Problem
Everything from the line holding "vertices=64, radius=radius, depth=top" through the last line below must be repeated exactly, and nothing else.

-=-=-

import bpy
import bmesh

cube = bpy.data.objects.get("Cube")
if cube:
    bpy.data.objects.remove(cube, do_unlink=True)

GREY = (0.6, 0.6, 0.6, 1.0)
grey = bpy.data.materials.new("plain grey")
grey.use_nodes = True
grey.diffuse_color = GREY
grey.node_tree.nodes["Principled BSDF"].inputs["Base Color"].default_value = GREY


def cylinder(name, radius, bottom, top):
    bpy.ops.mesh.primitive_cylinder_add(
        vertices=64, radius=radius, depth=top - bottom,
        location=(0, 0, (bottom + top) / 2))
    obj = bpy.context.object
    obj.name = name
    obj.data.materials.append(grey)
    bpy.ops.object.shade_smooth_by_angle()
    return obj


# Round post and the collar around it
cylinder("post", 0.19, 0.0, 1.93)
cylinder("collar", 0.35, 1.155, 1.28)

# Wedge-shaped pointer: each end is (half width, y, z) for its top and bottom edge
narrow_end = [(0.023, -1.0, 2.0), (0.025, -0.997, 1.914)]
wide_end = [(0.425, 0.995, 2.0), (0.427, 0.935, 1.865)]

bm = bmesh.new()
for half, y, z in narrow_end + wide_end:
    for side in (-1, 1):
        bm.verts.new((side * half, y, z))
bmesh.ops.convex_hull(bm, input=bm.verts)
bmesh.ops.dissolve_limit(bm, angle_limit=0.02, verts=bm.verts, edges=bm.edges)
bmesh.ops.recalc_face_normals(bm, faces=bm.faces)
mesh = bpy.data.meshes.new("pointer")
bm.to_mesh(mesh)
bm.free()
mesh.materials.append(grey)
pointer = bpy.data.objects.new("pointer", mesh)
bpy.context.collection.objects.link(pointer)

-=-=-

Result for this task
        vertices=64, radius=radius, depth=top - bottom,
        location=(0, 0, (bottom + top) / 2))
    obj = bpy.context.object
    obj.name = name
    obj.data.materials.append(grey)
    bpy.ops.object.shade_smooth_by_angle()
    return obj


# Round post and the collar around it
cylinder("post", 0.19, 0.0, 1.93)
cylinder("collar", 0.35, 1.155, 1.28)

# Wedge-shaped pointer: each end is (half width, y, z) for its top and bottom edge
narrow_end = [(0.023, -1.0, 2.0), (0.025, -0.997, 1.914)]
wide_end = [(0.425, 0.995, 2.0), (0.427, 0.935, 1.865)]

bm = bmesh.new()
for half, y, z in narrow_end + wide_end:
    for side in (-1, 1):
        bm.verts.new((side * half, y, z))
bmesh.ops.convex_hull(bm, input=bm.verts)
bmesh.ops.dissolve_limit(bm, angle_limit=0.02, verts=bm.verts, edges=bm.edges)
bmesh.ops.recalc_face_normals(bm, faces=bm.faces)
mesh = bpy.data.meshes.new("pointer")
bm.to_mesh(mesh)
bm.free()
mesh.materials.append(grey)
pointer = bpy.data.objects.new("pointer", mesh)
bpy.context.collection.objects.link(pointer)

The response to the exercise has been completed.